District leaders now hope to spend a large chunk of that money on continuing tutoring and other out-of-school support for students, Ideastream Public Media reported.
Some districts face major financial challenges in the coming months
Districts have until Sept. 30, 2024, to commit funds to particular expenses. Then they have another four months to “liquidate,” or spend, that money. In some cases, districts may get extended time to spend funds on construction contracts, but that will require states, on behalf of districts, to secure waivers from the U.S. Department of Education.
Not every district has had the foresight or bandwidth to line up alternative funding sources. One in 4 survey respondents said they won’t have any funding sources for expenses they’ve been covering with federal relief aid.
The Missoula district in Montana invested $5 million of ESSER money to pay salaries for 70 full-time teachers, behavior interventionists, and social workers. Thanks to declining enrollment and rising insurance and utilities cost, “when those funds go away there’s nothing to replace that,” Micah Hill, the district’s superintendent, told MTN News.
That kind of situation could translate into many newly hired school district employees losing their jobs once ESSER funds expire. They include 250 teachers, aides, psychologists, and assistant principals in Buffalo, N.Y.; 150 education assistants and more than 300 administrators in Memphis, Tenn.; and 17 counselors and social workers in the Champlain Valley School District in Vermont.
A much smaller share of survey respondents—just 5 percent—said they no longer need the items ESSER has helped them pay for. That may be the result of some districts investing federal relief aid in one-time expenses like construction and technology tools. Still, education leaders have been making the case that students’ academic and social-emotional needs will continue after the timeframe for ESSER has concluded.
Some districts will let the future of their ESSER expenses rest on support from voters. Roughly 10 percent of respondents said they plan to put a bond issue on an upcoming ballot, and the same percentage said they’ll do the same for a local tax increase.
Those strategies aren’t guaranteed to work, though.
Fifteen districts in Minnesota recently saw voters reject their bids for additional funding through local tax increases. And while bond issues have historically been substantially more likely to pass than fail, they face longer odds in some states that require approval from more than a simple majority of voters.
The Parkrose district may propose a bond issue or tax increase to voters in the coming months, Lewis said.

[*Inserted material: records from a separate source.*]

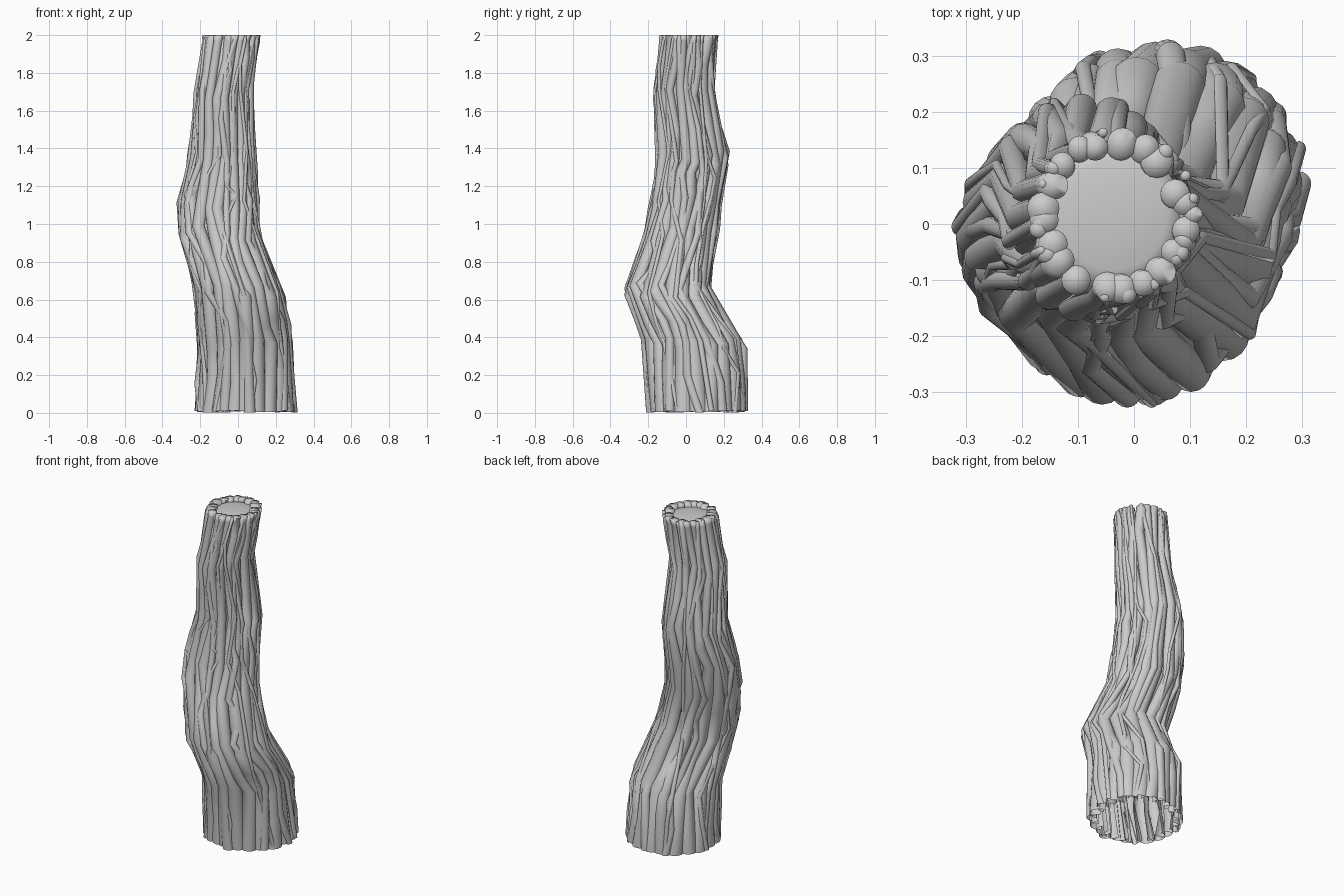
import bpy, bmesh, math, random

if "Cube" in bpy.data.objects:
    bpy.data.objects.remove(bpy.data.objects["Cube"])

random.seed(8)

# Trunk envelope: z, centre x, centre y, radius x, radius y
SPINE = [(0, .043, .062, .268, .262), (.36, .038, .050, .253, .267),
         (.65, .003, -.103, .235, .229), (.80, -.062, -.058, .215, .212),
         (.95, -.100, -.028, .215, .194), (1.12, -.105, .0, .211, .187),
         (1.35, -.083, .043, .177, .194), (1.70, -.076, -.012, .150, .162),
         (2.0, -.036, .016, .149, .153)]
MIDS = [.18, .5, .8, 1.24, 1.52, 1.85]


def envelope(z):
    for a, b in zip(SPINE, SPINE[1:]):
        if z <= b[0]:
            t = (z - a[0]) / (b[0] - a[0])
            return [a[i] + (b[i] - a[i]) * t for i in range(1, 5)]
    return SPINE[-1][1:]


def loft(name, rings, sides, outward=None):
    """Skin ellipses (x, y, z, rx, ry); with outward, drop the hidden inner side."""
    bm = bmesh.new()
    loops = []
    for x, y, z, rx, ry in rings:
        loops.append([bm.verts.new((x + rx * math.cos(2 * math.pi * k / sides),
                                    y + ry * math.sin(2 * math.pi * k / sides), z))
                      for k in range(sides)])
    tip = bm.verts.new((rings[-1][0], rings[-1][1], rings[-1][2] + .001))
    for k in range(sides):
        n = (k + 1) % sides
        inner = (outward is not None and
                 math.cos(2 * math.pi * (k + .5) / sides - outward) < -.25)
        for lo, hi in zip(loops, loops[1:]):
            if not inner or hi is loops[-1]:
                bm.faces.new((lo[k], lo[n], hi[n], hi[k]))
        bm.faces.new((loops[-1][k], loops[-1][n], tip))
    loose = [v for v in bm.verts if not v.link_faces]
    bmesh.ops.delete(bm, geom=loose, context='VERTS')
    me = bpy.data.meshes.new(name)
    bm.to_mesh(me)
    bm.free()
    ob = bpy.data.objects.new(name, me)
    bpy.context.collection.objects.link(ob)
    return ob


def strand(name, angle, r_base, r_top, wander, drift, lift=0):
    """One kinked, tapering fibre that hugs the trunk envelope."""
    levels = [s[0] + random.uniform(-.04, .04) for s in SPINE[1:-1] if s[0] != .8]
    levels += [m + random.uniform(-.05, .05) for m in MIDS if random.random() < .45]
    levels = [random.uniform(.002, .014)] + sorted(levels) + [1.97, 1.999]
    rings = []
    for z in levels:
        cx, cy, rx, ry = envelope(z)
        if z < 1.99:
            a = angle + drift * z / 2
            a += random.uniform(-wander, wander) * (.4 if z < .02 else 1)
        r = r_base + (r_top - r_base) * min(1, z / 1.7)
        r *= random.uniform(.9, 1.1)
        inset = r - lift - random.uniform(-.008, .008)
        rings.append((cx + (rx - inset) * math.cos(a),
                      cy + (ry - inset) * math.sin(a), z, r, r))
    return loft(name, rings, 16, angle + drift / 2)


parts = []

# Thick fibres forming the wall of the trunk
N = 20
for i in range(N):
    a = 2 * math.pi * (i + random.uniform(-.15, .15)) / N
    parts.append(strand("thick_fibre", a, random.uniform(.044, .056),
                        random.uniform(.019, .029), .11, .15))

# Medium fibres crossing the grooves
for i in range(9):
    a = 2 * math.pi * (i + random.uniform(-.3, .3)) / 9
    parts.append(strand("medium_fibre", a, random.uniform(.022, .03),
                        random.uniform(.012, .017), .2, random.uniform(-.6, .6), .004))

# Thin vines winding over the surface
for i in range(9):
    a = 2 * math.pi * (i + random.uniform(-.4, .4)) / 9
    parts.append(strand("thin_vine", a, random.uniform(.012, .016),
                        random.uniform(.008, .011), .24, random.uniform(-.9, .9), .004))

# Core closing the top, hollow below
core = []
for z in (.36, .65, .8, .95, 1.12, 1.35, 1.7, 1.975):
    cx, cy, rx, ry = envelope(z)
    d = .055 - .016 * z
    core.append((cx, cy, z, rx - d, ry - d))
cx, cy, rx, ry = envelope(2)
core += [(cx, cy, 1.983, .095, .098), (cx, cy, 1.988, .045, .046)]
parts.append(loft("trunk_core", core, 32))

# Smooth shading over the kinks and the rounded-looking ends
for ob in parts:
    ob.select_set(True)
bpy.context.view_layer.objects.active = parts[0]
bpy.ops.object.shade_smooth_by_angle(angle=math.radians(110))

But she’s not optimistic—the last attempt failed, with roughly 45 percent of voters in support.
Instead, Lewis is aiming to reduce the district’s energy costs by retrofitting every light fixture with energy-efficient LED bulbs. And she’s considering tapping into the district’s reserves, which she’s helped grow over eight years from $350,000 to more than $3 million.
Lewis said the district’s main goal is to avoid cutting any instructional staff. Other priorities may have to wait.
“I was hoping to use some of [the reserves] to put money into my elementary schools,” which were built in the 1960s and currently lack air conditioning, Lewis said. “That’s not going to happen this year.”